|Carolyn Snow, right, with some of her paintings|
Yesterday, I had the pleasure of getting out of the rain to attend a free demonstration at the Milwaukee Institute of Art and Design (MIAD). The demonstration was taught by a friend of a friend, Carolyn Snow, about how to add texture to acrylic and oil paintings. Carolyn mostly uses modeling clay, pumice and sand to make the most interesting patterns on her canvas either prior to or after creating her design by mixing it with gel and applying the mixture to the canvas. She stated that sometimes she’ll just apply the mixture randomly to the canvas first and then either use it to jump-start her creativity or manipulate it to fit the idea she has already. Other times she’ll use it after painting to add texture in select places.
As you can see above, she took a pumice/gel mixture and combined it with different colors of paint to give her a starting point. For another painting, she had applied sand and gel to her canvas so it was blank except for the texture. She then went back and forth with other colors, and, to me and my friend, it looked like flowers started to appear on the canvas, without Carolyn even planning it that way. So it ended up looking like this:
After demonstrating her process, Carolyn invited participants to take canvases that she already manipulated with the sand mixture, and make their own creations.
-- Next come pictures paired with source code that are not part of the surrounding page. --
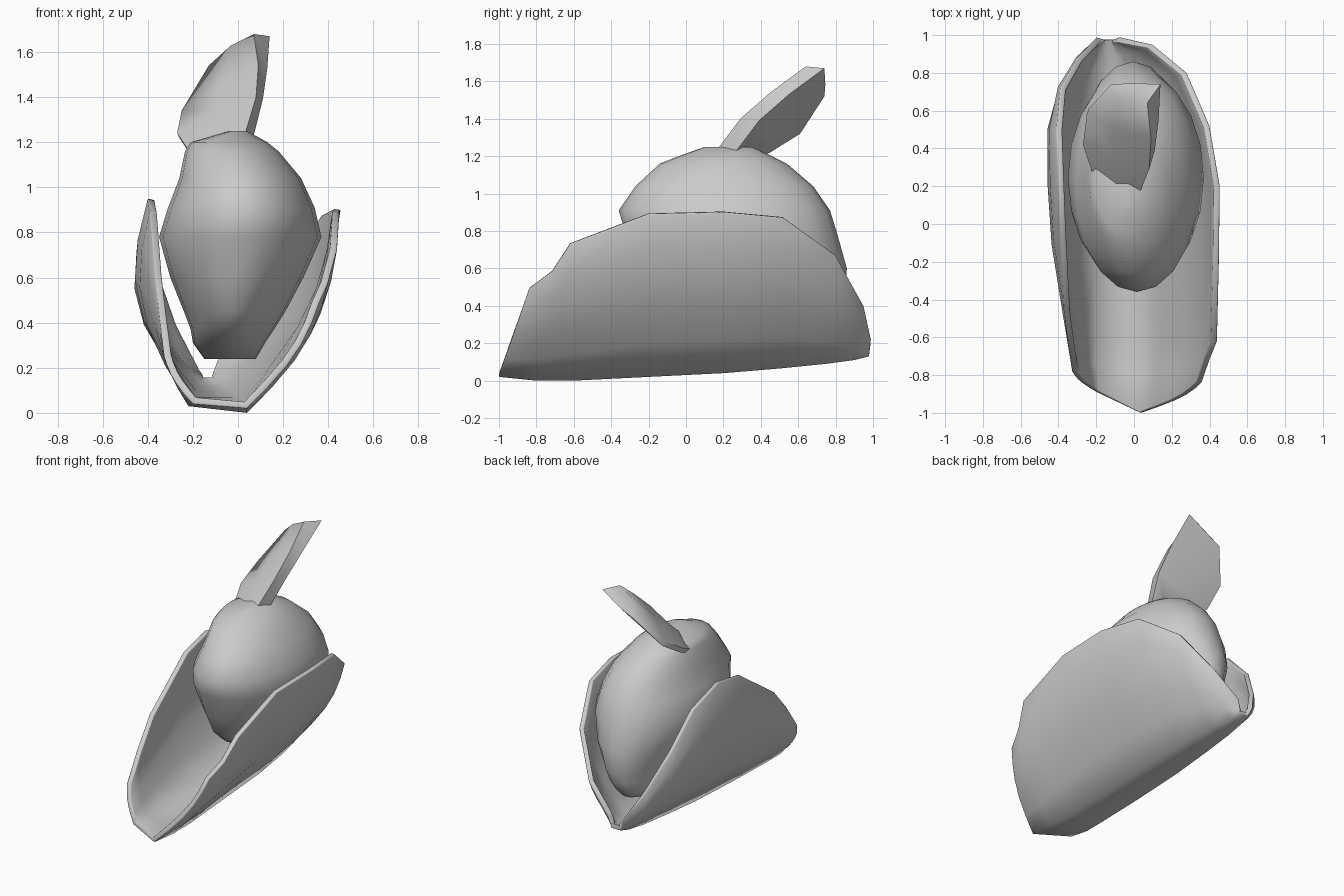
import bpy, bmesh, math
from mathutils import Vector

cube = bpy.data.objects.get("Cube")
if cube:
    bpy.data.objects.remove(cube, do_unlink=True)

felt = bpy.data.materials.new("grey_felt")
felt.use_nodes = True
felt.diffuse_color = (0.6, 0.6, 0.6, 1)
felt.node_tree.nodes["Principled BSDF"].inputs["Base Color"].default_value = felt.diffuse_color


def make(name, bm, angle, thickness=0, rounding=0):
    mesh = bpy.data.meshes.new(name)
    bm.to_mesh(mesh)
    bm.free()
    mesh.materials.append(felt)
    ob = bpy.data.objects.new(name, mesh)
    bpy.context.collection.objects.link(ob)
    bpy.ops.object.select_all(action='DESELECT')
    ob.select_set(True)
    bpy.context.view_layer.objects.active = ob
    if thickness:
        solid = ob.modifiers.new("thickness", 'SOLIDIFY')
        solid.thickness = thickness
        solid.offset = -1
        bpy.ops.object.modifier_apply(modifier=solid.name)
    if rounding:
        bevel = ob.modifiers.new("soft_rim", 'BEVEL')
        bevel.width = rounding
        bevel.segments = 2
        bevel.limit_method = 'ANGLE'
        bevel.angle_limit = math.radians(65)
        bpy.ops.object.modifier_apply(modifier=bevel.name)
    bpy.ops.object.shade_smooth_by_angle(angle=math.radians(angle))
    return ob


def loft(bm, rows, closed=False):
    grid = [[bm.verts.new(p) for p in row] for row in rows]
    for a, b in zip(grid, grid[1:]):
        n = len(a)
        for j in range(n if closed else n - 1):
            k = (j + 1) % n
            bm.faces.new((a[j], b[j], b[k], a[k]))
    return grid


# Folded brim: four rails from front to back, bulging walls between them
left_rim = [(.36, -.84, .49), (.4, -.72, .58), (.44, -.62, .73), (.45, -.2, .89),
            (.455, .2, .9), (.4, .52, .87), (.28, .8, .67), (.1, .95, .4), (-.08, .99, .22)]
left_keel = [(.04, -1, .02), (.04, -.8, 0), (.04, -.6, 0), (.03, -.2, .02), (.02, .2, .04),
             (0, .5, .065), (-.04, .75, .09), (-.08, .9, .11), (-.1, .98, .13)]
right_keel = [(-.2, -.89, .04), (-.22, -.75, .03), (-.22, -.6, .03), (-.22, -.2, .04),
              (-.21, .2, .05), (-.2, .5, .07), (-.19, .75, .09), (-.18, .9, .11), (-.17, .98, .13)]
right_rim = [(-.33, -.78, .25), (-.35, -.63, .44), (-.37, -.46, .62), (-.39, -.05, .9),
             (-.4, .2, .95), (-.41, .5, .87), (-.39, .72, .65), (-.3, .88, .4), (-.2, .99, .2)]
left_bulge = [.05, .07, .09, .1, .1, .09, .06, .03, 0]
right_bulge = [.02, .04, .06, .12, .14, .14, .09, .05, 0]


def wall(keel, rim, bulge, steps=5):
    pts = []
    for i in range(steps + 1):
        p = Vector(keel).lerp(Vector(rim), i / steps)
        p.x += bulge * math.sin(math.pi * i / steps)
        pts.append(p)
    return pts


rows = []
for lr, lk, rk, rr, lb, rb in zip(left_rim, left_keel, right_keel, right_rim,
                                  left_bulge, right_bulge):
    rows.append(wall(rk, rr, -rb)[::-1] + wall(lk, lr, lb))
bm = bmesh.new()
loft(bm, rows)
make("folded_brim", bm, 80, 0.032, 0.013)

# Crown: elliptical rings given as height, front, back, right, left
rings = [(.24, .3, .73, -.15, .08), (.31, .02, .8, -.2, .12), (.37, -.09, .83, -.21, .16),
         (.45, -.18, .85, -.24, .21), (.6, -.25, .86, -.3, .29), (.78, -.32, .81, -.35, .37),
         (.91, -.36, .77, -.31, .34), (1.04, -.27, .68, -.26, .28),
         (1.16, -.14, .54, -.235, .18), (1.2, -.04, .46, -.21, .13), (1.25, .1, .35, -.04, .04)]
rows = []
for z, y0, y1, x0, x1 in rings:
    row = []
    for i in range(20):
        a = math.tau * i / 20
        row.append(((x0 + x1) / 2 + (x1 - x0) / 2 * math.cos(a),
                    (y0 + y1) / 2 + (y1 - y0) / 2 * math.sin(a), z))
    rows.append(row)
bm = bmesh.new()
grid = loft(bm, rows, closed=True)
bm.faces.new(grid[0])
bm.faces.new(grid[-1])
bmesh.ops.recalc_face_normals(bm, faces=bm.faces)
make("crown", bm, 80)

# Feather: a wedge with a thick leading edge and a thin curved outer edge
spine = [(.02, .14, 1.2), (.08, .29, 1.4), (.09, .45, 1.54), (.07, .64, 1.68)]
vane = [(-.21, .24, 1.15), (-.27, .42, 1.24), (-.25, .58, 1.34), (-.13, .71, 1.54)]
widths = [.04, .03, .04, .07]
rows = []
for s, v, w in zip(spine, vane, widths):
    s, v = Vector(s), Vector(v)
    mid = s.lerp(v, 0.5)
    rows.append([s, mid + Vector((0, -.02, .02)), v, v + Vector((.01, .03, -.02)),
                 mid + Vector((.03, .07, -.03)), s + Vector((w, .1, -.01))])
bm = bmesh.new()
grid = loft(bm, rows, closed=True)
bm.faces.new(grid[0])
bm.faces.new(grid[-1])
bmesh.ops.recalc_face_normals(bm, faces=bm.faces)
make("feather", bm, 65)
It was very interesting to see how everyone used their canvas to create their paintings. Some made a simple design, like Tom, one of the participants, did here:
And others combined different colors in more of an abstract way, like this one:
My friend used her favorite colors to make this wonderful painting, shown here:
And another participant used vibrant, primary colors in her creation, here:
I had a lot of fun taking pictures of Carolyn’s process and learning something I might want to give a go someday. If you live near beaches, like I do, it’s a free way to break out of an artistic rut and add something new to your paintings.
This demonstration was sponsored by Ultrecht Art Supplies in Milwaukee’s Third Ward. For information on future demos, go to http://miad.utrechtblog.com/2012/03/07/april-demo/.